The move follows reporting over the last week that the Trump administration was considering adding Nigeria, and several additional African states, to the list of predominantly Muslim countries on its 2017 travel ban. That ban was delayed in the courts until being upheld by the U.S. Supreme Court in 2018.

Restricting immigration to the U.S. from Nigeria, in particular, could impact commercial tech relations between the two countries.

Nigeria is the U.S.’s second largest African trading partner and the U.S. is the largest foreign investor in Nigeria, according to USTR and State Department briefs.

Increasingly, the nature of the business relationship between the two countries is shifting to tech. Nigeria is steadily becoming Africa’s capital for VC, startups, rising founders and the entry of Silicon Valley companies.

Recent reporting by VC firm Partech shows Nigeria has become the number one country in Africa for venture investment.

Much of that funding is coming from American sources and the U.S. is arguably Nigeria’s strongest partner for tech and Nigeria Silicon Valley’s chosen gateway for Africa expansion.

There are numerous examples of this new relationship.

In June 2019, Mastercard invested $50 million in Jumia — an e-commerce company headquartered in Nigeria with broader Africa presence — before it became the first tech startup on the continent to IPO on a major exchange, the NYSE.

One of Jumia’s backers, Goldman Sachs, led a $20 million round into Nigerian trucking-logistics startup, Kobo360 in August.

Software engineer company Andela, with offices in the U.S. and Lagos, raised $100 million, including from American sources, and employs 1000 engineers.

Facebook opened an innovation lab in Nigeria in 2018 called NG_Hub and Google launched its own developer space in Lagos last week.

Nigerian tech is also home to a growing number of startups with operations in U.S. Nigerian fintech company Flutterwave, whose clients range from Uber to Cardi B, is headquartered in San Francisco, with operations in Lagos. The company maintains a developer team across both countries for its B2B payments platform that helps American companies operating in Africa get paid.

MallforAfrica — a Nigerian e-commerce company that enables partners such as Macy’s, Best Buy and Auto Parts Warehouse to sell in Africa — is led by Chris Folayan, a Nigerian who studied and worked in the U.S. The company now employs Nigerians in Lagos and Americans at its Portland, Oregon processing plant.

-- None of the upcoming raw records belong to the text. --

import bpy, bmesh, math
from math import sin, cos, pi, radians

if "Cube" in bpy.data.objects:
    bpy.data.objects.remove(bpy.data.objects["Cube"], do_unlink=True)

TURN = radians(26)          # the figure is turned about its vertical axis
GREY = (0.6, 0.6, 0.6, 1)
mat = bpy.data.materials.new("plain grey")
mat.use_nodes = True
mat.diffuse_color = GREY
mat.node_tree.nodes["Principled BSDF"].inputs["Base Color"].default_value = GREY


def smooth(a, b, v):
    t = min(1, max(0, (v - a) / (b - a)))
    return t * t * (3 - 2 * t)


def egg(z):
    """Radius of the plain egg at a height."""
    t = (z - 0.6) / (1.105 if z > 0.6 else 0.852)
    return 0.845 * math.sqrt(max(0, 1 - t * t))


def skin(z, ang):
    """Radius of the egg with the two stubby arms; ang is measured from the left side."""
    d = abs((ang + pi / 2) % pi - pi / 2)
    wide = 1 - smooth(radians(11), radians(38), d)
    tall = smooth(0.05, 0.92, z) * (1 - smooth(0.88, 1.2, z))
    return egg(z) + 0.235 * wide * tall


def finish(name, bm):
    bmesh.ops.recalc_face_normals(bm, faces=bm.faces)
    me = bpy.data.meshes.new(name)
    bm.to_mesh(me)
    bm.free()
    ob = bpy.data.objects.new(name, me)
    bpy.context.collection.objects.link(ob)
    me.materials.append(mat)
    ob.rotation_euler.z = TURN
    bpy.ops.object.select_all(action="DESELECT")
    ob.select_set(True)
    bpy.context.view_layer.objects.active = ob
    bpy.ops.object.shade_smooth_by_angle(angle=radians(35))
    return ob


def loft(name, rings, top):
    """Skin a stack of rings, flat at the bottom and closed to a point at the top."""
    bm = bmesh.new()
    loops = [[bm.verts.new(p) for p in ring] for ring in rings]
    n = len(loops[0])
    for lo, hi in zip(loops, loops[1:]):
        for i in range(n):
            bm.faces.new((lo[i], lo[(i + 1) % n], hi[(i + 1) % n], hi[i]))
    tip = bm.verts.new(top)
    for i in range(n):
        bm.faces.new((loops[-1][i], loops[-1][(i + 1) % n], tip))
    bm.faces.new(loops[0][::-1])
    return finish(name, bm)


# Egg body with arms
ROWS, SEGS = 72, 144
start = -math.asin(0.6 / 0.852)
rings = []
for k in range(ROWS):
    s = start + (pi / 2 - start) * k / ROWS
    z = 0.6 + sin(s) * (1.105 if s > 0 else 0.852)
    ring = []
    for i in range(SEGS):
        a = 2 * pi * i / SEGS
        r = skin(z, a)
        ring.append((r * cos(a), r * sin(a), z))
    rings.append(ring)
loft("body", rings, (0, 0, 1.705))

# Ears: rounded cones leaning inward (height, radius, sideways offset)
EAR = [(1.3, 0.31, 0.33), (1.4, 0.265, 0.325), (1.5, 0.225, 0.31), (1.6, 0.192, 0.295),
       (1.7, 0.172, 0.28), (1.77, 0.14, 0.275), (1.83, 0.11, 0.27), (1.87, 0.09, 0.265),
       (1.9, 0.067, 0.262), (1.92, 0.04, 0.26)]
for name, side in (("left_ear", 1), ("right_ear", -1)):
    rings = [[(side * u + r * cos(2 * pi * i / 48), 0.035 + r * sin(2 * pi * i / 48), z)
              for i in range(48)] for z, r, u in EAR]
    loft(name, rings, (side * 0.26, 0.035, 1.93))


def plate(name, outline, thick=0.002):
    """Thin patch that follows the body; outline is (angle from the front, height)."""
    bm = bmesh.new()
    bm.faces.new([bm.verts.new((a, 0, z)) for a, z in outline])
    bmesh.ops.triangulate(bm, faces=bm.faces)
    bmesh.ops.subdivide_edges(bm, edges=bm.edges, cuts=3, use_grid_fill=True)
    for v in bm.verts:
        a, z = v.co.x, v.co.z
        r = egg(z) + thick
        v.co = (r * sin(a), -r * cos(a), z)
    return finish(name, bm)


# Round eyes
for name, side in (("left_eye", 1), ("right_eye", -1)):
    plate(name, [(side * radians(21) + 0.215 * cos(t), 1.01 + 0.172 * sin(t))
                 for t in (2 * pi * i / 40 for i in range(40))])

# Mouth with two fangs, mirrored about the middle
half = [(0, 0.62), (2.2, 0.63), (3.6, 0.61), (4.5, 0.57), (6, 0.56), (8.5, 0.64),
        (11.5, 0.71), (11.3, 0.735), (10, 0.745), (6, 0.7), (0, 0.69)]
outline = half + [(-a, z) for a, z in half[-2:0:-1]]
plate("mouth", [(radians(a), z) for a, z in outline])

Africa’s leading VOD startup, iROKOtv maintains a New York office that lends to production of the Nigerian (aka Nollywood) content it creates and streams globally.

Similar to Trump’s first travel ban, the latest restrictions on Nigeria may end up in courts, which could delay implementation.

More immediately, the Trump administration’s moves could put a damper on its own executive branch initiatives with Nigeria. Just today the U.S. Assistant Secretary of State for African Affairs Tibor Nagy — who was appointed by President Trump — posted a tweet welcoming Nigeria’s Foreign Affairs Minister Geoffrey Onyeama to the State Department Hosted Nigeria Bicentennial, planned to start Monday.

The theme listed for the event: “Innovation and Ingenuity, which reflects the entrepreneurial, inventive, and industrious spirit shared by the Nigerian and American people.”


Source: TechCrunch

NASA spots dramatic 'field of ice blocks' collapsing on Mars – CNET

Sing it with me: “Slip slidin’ away!”
Source: CNET